The third realization is that this text has a long way further to travel in my own mind and I am already accumulating other voices, gathered round this story, to explore it, with them, from other perspectives (and I may even get to Wagner)!
The third discovery were the novels of the man, whom C.S. Lewis called the greatest modern re-teller of the Grail myth in English, namely Charles Williams. They are haunting strange, an admixture of 'magic' (of which Williams had been a modern day practitioner), theology and adventure. There is nothing, I think, quite like them. At one level they are 'clunky' (the plots, with variations, all have the same basic underpinning), dated (the language and surface mores reek of the 1930s in an oddly clanging way) and yet are transformed by the seriousness of their thought and the power of an underlying imagination.

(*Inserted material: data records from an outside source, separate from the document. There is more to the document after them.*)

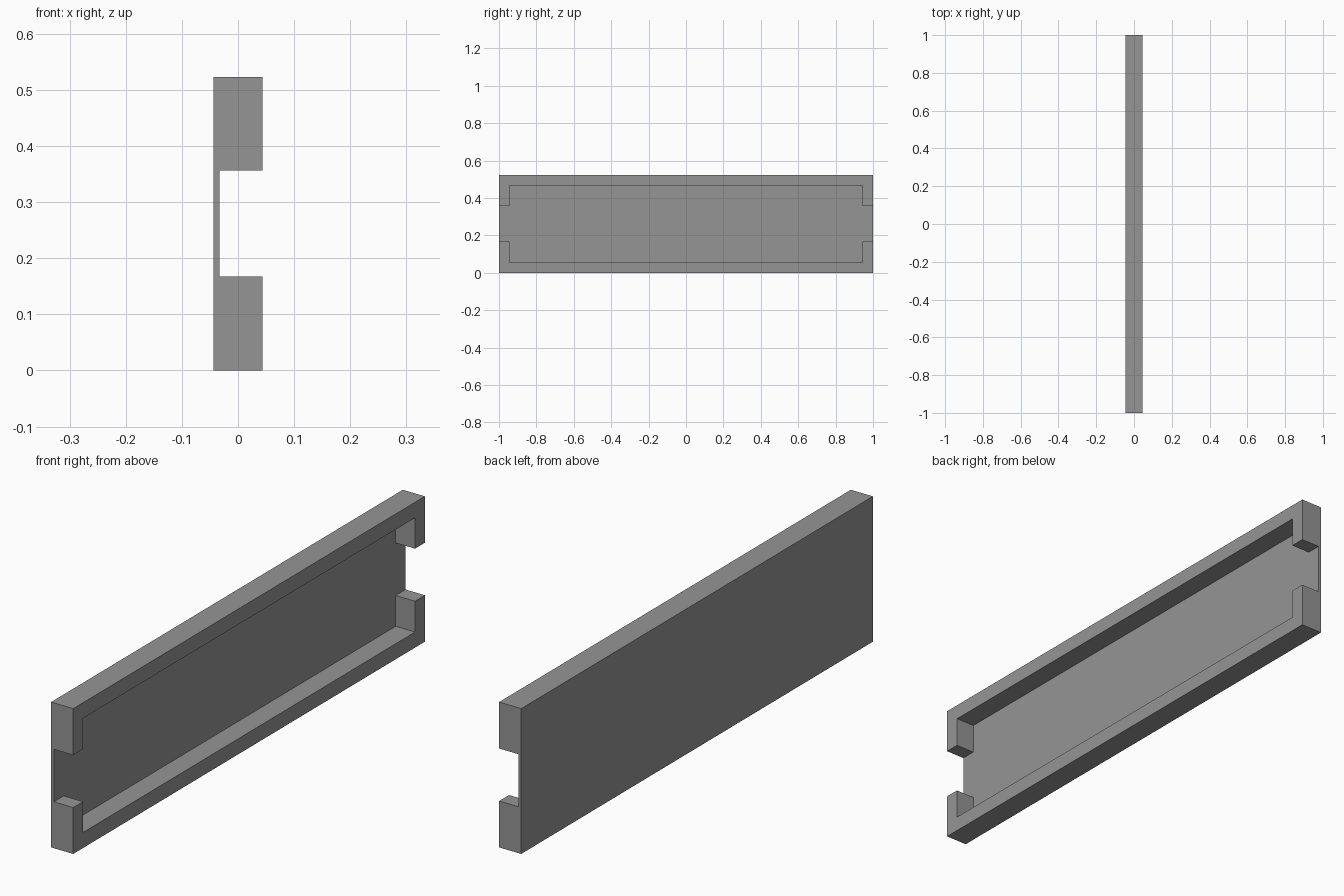
import bpy, bmesh

if "Cube" in bpy.data.objects:
    bpy.data.objects.remove(bpy.data.objects["Cube"])

HALF_T, HALF_L, H = 0.044, 1.0, 0.523   # half thickness, half length, height
PANEL_X = -0.033                        # inner face of the thin panel
RIM = 0.056                             # rim width
SLOT_LOW, SLOT_HIGH = 0.167, 0.356      # gap in each end of the rim

grey = bpy.data.materials.new("mid grey")
grey.diffuse_color = (0.3, 0.3, 0.3, 1)
grey.use_nodes = True
grey.node_tree.nodes["Principled BSDF"].inputs["Base Color"].default_value = grey.diffuse_color


def prism(name, profile, x0, x1):
    """Extrude a (y, z) profile from x0 to x1."""
    bm = bmesh.new()
    face = bm.faces.new([bm.verts.new((x0, y, z)) for y, z in profile])
    grown = bmesh.ops.extrude_face_region(bm, geom=[face])
    verts = [v for v in grown["geom"] if isinstance(v, bmesh.types.BMVert)]
    bmesh.ops.translate(bm, verts=verts, vec=(x1 - x0, 0, 0))
    bmesh.ops.recalc_face_normals(bm, faces=bm.faces)
    mesh = bpy.data.meshes.new(name)
    bm.to_mesh(mesh)
    bm.free()
    mesh.materials.append(grey)
    obj = bpy.data.objects.new(name, mesh)
    bpy.context.collection.objects.link(obj)
    return obj


# Solid slab that becomes the panel and its raised rim
tray = prism("rimmed_panel", [(-HALF_L, 0), (HALF_L, 0), (HALF_L, H), (-HALF_L, H)],
             -HALF_T, HALF_T)

# Recess with a slot running out through each end
inner, out = HALF_L - RIM, HALF_L + 0.1
right = [(inner, RIM), (inner, SLOT_LOW), (out, SLOT_LOW),
         (out, SLOT_HIGH), (inner, SLOT_HIGH), (inner, H - RIM)]
left = [(-y, z) for y, z in reversed(right)]
cutter = prism("recess_cutter", right + left, PANEL_X, HALF_T + 0.1)
cutter.hide_render = True

cut = tray.modifiers.new("recess", 'BOOLEAN')
cut.operation = 'DIFFERENCE'
cut.solver = 'EXACT'
cut.object = cutter

# Apply the cut and discard the helper
bpy.context.view_layer.objects.active = tray
tray.select_set(True)
bpy.ops.object.modifier_apply(modifier=cut.name)
bpy.data.objects.remove(cutter)
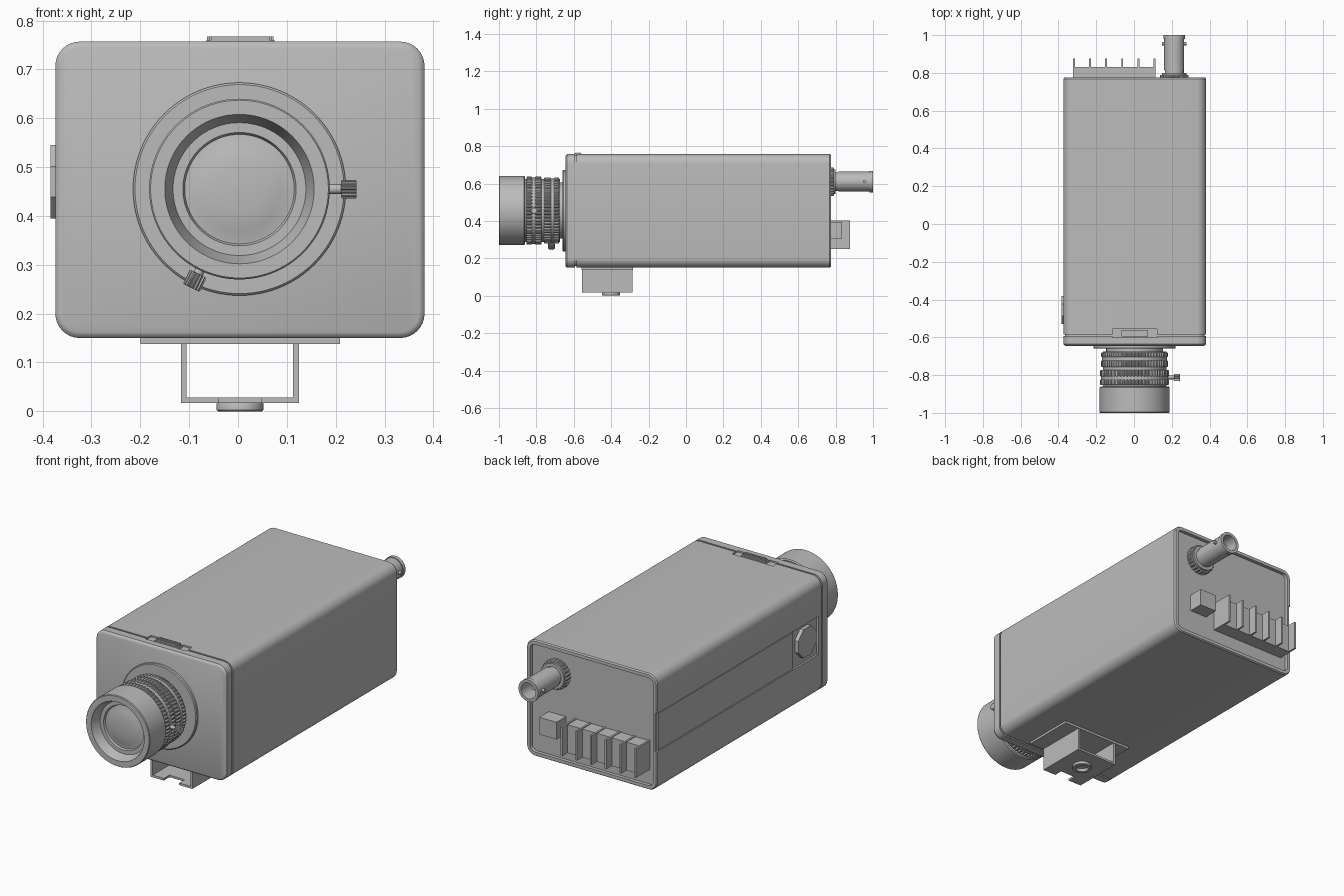
import bpy, bmesh
from math import sin, cos, pi, radians
from mathutils import Vector, Matrix

if "Cube" in bpy.data.objects:
    bpy.data.objects.remove(bpy.data.objects["Cube"])

GREY = (0.5, 0.5, 0.5, 1)
grey = bpy.data.materials.new("grey")
grey.use_nodes = True
grey.diffuse_color = GREY
grey.node_tree.nodes["Principled BSDF"].inputs["Base Color"].default_value = GREY


def finish(name, bm, smooth=True):
    bmesh.ops.recalc_face_normals(bm, faces=bm.faces)
    mesh = bpy.data.meshes.new(name)
    bm.to_mesh(mesh)
    bm.free()
    mesh.materials.append(grey)
    obj = bpy.data.objects.new(name, mesh)
    bpy.context.collection.objects.link(obj)
    if smooth:
        shade(obj)
    return obj


def shade(obj):
    bpy.ops.object.select_all(action='DESELECT')
    obj.select_set(True)
    bpy.context.view_layer.objects.active = obj
    bpy.ops.object.shade_smooth_by_angle(angle=radians(32))


def loft(name, rings, matrix=Matrix()):
    """Skin a row of equal point rings and cap both ends."""
    bm = bmesh.new()
    rows = [[bm.verts.new(matrix @ Vector(p)) for p in ring] for ring in rings]
    n = len(rows[0])
    for a, b in zip(rows, rows[1:]):
        for i in range(n):
            j = (i + 1) % n
            bm.faces.new((a[i], a[j], b[j], b[i]))
    bm.faces.new(rows[0])
    bm.faces.new(rows[-1])
    return finish(name, bm)


def circle(y, r, n=64):
    return [(r * cos(2 * pi * i / n), y, r * sin(2 * pi * i / n)) for i in range(n)]


def lathe(name, profile, matrix, n=64):
    return loft(name, [circle(y, r, n) for y, r in profile], matrix)


def knurl(name, y0, y1, r, depth, teeth, matrix):
    """Ring with square teeth around its rim."""
    def ring(y, k):
        n = teeth * 4
        return [((r - k - depth * (i % 4 > 1)) * cos(2 * pi * i / n), y,
                 (r - k - depth * (i % 4 > 1)) * sin(2 * pi * i / n)) for i in range(n)]
    e = depth * 0.6
    return loft(name, [ring(y0, e), ring(y0 + e, 0), ring(y1 - e, 0), ring(y1, e)], matrix)


def box(name, x0, x1, y0, y1, z0, z1):
    bm = bmesh.new()
    bmesh.ops.create_cube(bm, size=1)
    bmesh.ops.scale(bm, vec=(x1 - x0, y1 - y0, z1 - z0), verts=bm.verts)
    bmesh.ops.translate(bm, vec=((x0 + x1) / 2, (y0 + y1) / 2, (z0 + z1) / 2), verts=bm.verts)
    return finish(name, bm, False)


def cut(obj, *cutters):
    for c in cutters:
        mod = obj.modifiers.new("cut", 'BOOLEAN')
        mod.operation, mod.solver, mod.object = 'DIFFERENCE', 'EXACT', c
        bpy.context.view_layer.objects.active = obj
        bpy.ops.object.modifier_apply(modifier=mod.name)
        bpy.data.objects.remove(c)
    shade(obj)


def rounded_rect(y, inset, radius=0.05, seg=8):
    hx, hz = 0.378 - inset, 0.3035 - inset
    r = max(radius - inset, 0.02)
    pts = []
    for q, (sx, sz) in enumerate([(1, 1), (-1, 1), (-1, -1), (1, -1)]):
        for i in range(seg + 1):
            a = (q + i / seg) * pi / 2
            pts.append((0.004 + sx * (hx - r) + r * cos(a), y, 0.4535 + sz * (hz - r) + r * sin(a)))
    return pts


# Housing: front bezel, seam groove, long shell, recessed rear panel
housing = loft("housing", [rounded_rect(y, k) for y, k in [
    (-0.645, 0.012), (-0.642, 0.005), (-0.635, 0), (-0.594, 0), (-0.594, 0.008),
    (-0.585, 0.008), (-0.585, 0), (0.768, 0), (0.775, 0.005), (0.775, 0.022), (0.757, 0.022)]])
cut(housing,
    box("side_cutter", -0.5, -0.364, -0.56, 0.8, 0.36, 0.56),
    box("top_cutter", -0.115, 0.122, -0.602, -0.555, 0.749, 0.9))
box("side_cover", -0.3725, -0.36, -0.355, 0.76, 0.364, 0.556)

# Octagonal side knob
side = Matrix.Translation((-0.36, -0.455, 0.47)) @ Matrix.Rotation(pi / 2, 4, 'Z') \
    @ Matrix.Rotation(pi / 8, 4, 'Y')
lathe("side_knob", [(0, 0.081), (0.024, 0.081)], side, 8)

# Ribbed slider on top
box("top_slider", -0.065, 0.075, -0.596, -0.56, 0.745, 0.76)
for i in range(5):
    y = -0.593 + i * 0.0065
    box("slider_rib", -0.063 + 0.004 * abs(i - 2), 0.073 - 0.004 * abs(i - 2), y, y + 0.0035, 0.758, 0.767)

# Lens barrel and its knurled rings
lens = Matrix.Translation((0.003, 0, 0.455))
lathe("mount_flange", [(-0.64, 0.218), (-0.656, 0.218), (-0.66, 0.214), (-0.66, 0.15)], lens, 96)
lathe("lens_barrel", [
    (-0.645, 0.15), (-0.675, 0.15), (-0.675, 0.168), (-0.86, 0.168), (-0.86, 0.18),
    (-0.865, 0.185), (-0.996, 0.185), (-1, 0.182), (-1, 0.153), (-0.95, 0.136),
    (-0.95, 0.116), (-0.94, 0.112), (-0.94, 0.108), (-0.948, 0.085), (-0.953, 0.05),
    (-0.955, 0.012)], lens, 96)
knurl("focus_ring", -0.853, -0.822, 0.182, 0.006, 60, lens)
knurl("focus_ring_rear", -0.808, -0.772, 0.182, 0.006, 60, lens)
lathe("focus_band", [(-0.825, 0.178), (-0.805, 0.178)], lens)
knurl("iris_ring", -0.758, -0.722, 0.177, 0.006, 60, lens)
lathe("iris_band", [(-0.722, 0.173), (-0.705, 0.173)], lens)
knurl("iris_ring_rear", -0.705, -0.68, 0.177, 0.006, 60, lens)

# Locking thumbscrews
for y, angle, reach in ((-0.812, 0, 0.208), (-0.72, 244, 0.193)):
    m = Matrix.Translation((0.003, y, 0.455)) @ Matrix.Rotation(-radians(angle), 4, 'Y') \
        @ Matrix.Rotation(-pi / 2, 4, 'Z')
    lathe("screw_shaft", [(0.16, 0.01), (reach + 0.005, 0.01)], m, 16)
    knurl("screw_head", reach, reach + 0.032, 0.019, 0.003, 14, m)

# Tripod bracket: flat plate, U channel with front slot, threaded boss
box("bracket_plate", -0.2, 0.209, -0.56, -0.283, 0.138, 0.155)
channel = box("bracket_channel", -0.117, 0.125, -0.556, -0.285, 0.017, 0.14)
cut(channel,
    box("inner_cutter", -0.105, 0.113, -0.6, -0.2, 0.028, 0.2),
    box("slot_cutter", -0.04, 0.048, -0.6, -0.51, 0, 0.05))
boss = Matrix.Translation((0.004, -0.4, 0)) @ Matrix.Rotation(pi / 2, 4, 'X')
lathe("tripod_boss", [(0.028, 0.04), (0.015, 0.048), (0.003, 0.048), (0, 0.045), (0, 0.03),
                      (0.024, 0.03)], boss, 48)

# Rear coaxial socket with bayonet pins
socket = Matrix.Translation((0.213, 0, 0.61))
knurl("socket_nut", 0.75, 0.79, 0.076, 0.005, 24, socket)
lathe("socket", [
    (0.785, 0.066), (0.8, 0.066), (0.8, 0.05), (0.815, 0.05), (0.815, 0.053), (0.98, 0.053),
    (0.98, 0.057), (1, 0.057), (1, 0.042), (0.9, 0.042), (0.9, 0.012), (0.96, 0.012)], socket, 48)
pins = Matrix.Translation((0.213, 0.955, 0.61)) @ Matrix.Rotation(pi / 2, 4, 'Z')
lathe("bayonet_pin_left", [(0.045, 0.009), (0.066, 0.009)], pins, 16)
lathe("bayonet_pin_right", [(-0.045, 0.009), (-0.066, 0.009)], pins, 16)

# Rear terminal block with dividers, and the small jack beside it
box("terminal_block", -0.32, 0.11, 0.75, 0.832, 0.25, 0.398)
for i in range(6):
    x = -0.318 + i * 0.0852
    box("terminal_divider", x - 0.005, x + 0.005, 0.75, 0.876, 0.25, 0.402)
box("rear_jack", 0.165, 0.265, 0.75, 0.835, 0.305, 0.395)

They brilliantly weave the commonplace, everyday reality with the magical such that disbelief is suspended and the set pieces of confrontation between power (and evil) and love (and the good) are astonishingly accomplished. They make you feel the reality of the choice, not simply see or think it. Importantly to, they are saturated in humour. As Lao Tzu would say if it cannot be laughed at, it would not be Tao. There is something important, all important in the humanising nature of humour.
This brings me neatly to the 'nicest' thing anyone has said about me (and to me) all year which was, 'You are wise, have a lot to bring here (to this organisation) yet you never take yourself too seriously'. I do not know whether this is true but it is certainly a quality the world needs more off, more than ever. There is no humour in rendition and torture, or Mr Putin's repeating falsehoods, or in ISIS and that is because in them, there is no truth, for truth always carries with it the realisation that it can never be wholly said, no one can be its possessor, and thus when it comes to truth, it can only ever tread lightly, with compassion, because whenever we have spoken it, we know there is always more of it, that we do not know. Truth is more a questioner than an answer.
Let us hope for a new year in which there are more shared questions, than answers, and that we together unveil, ever deeper, what ails us, so that a genuine healing might be birthed.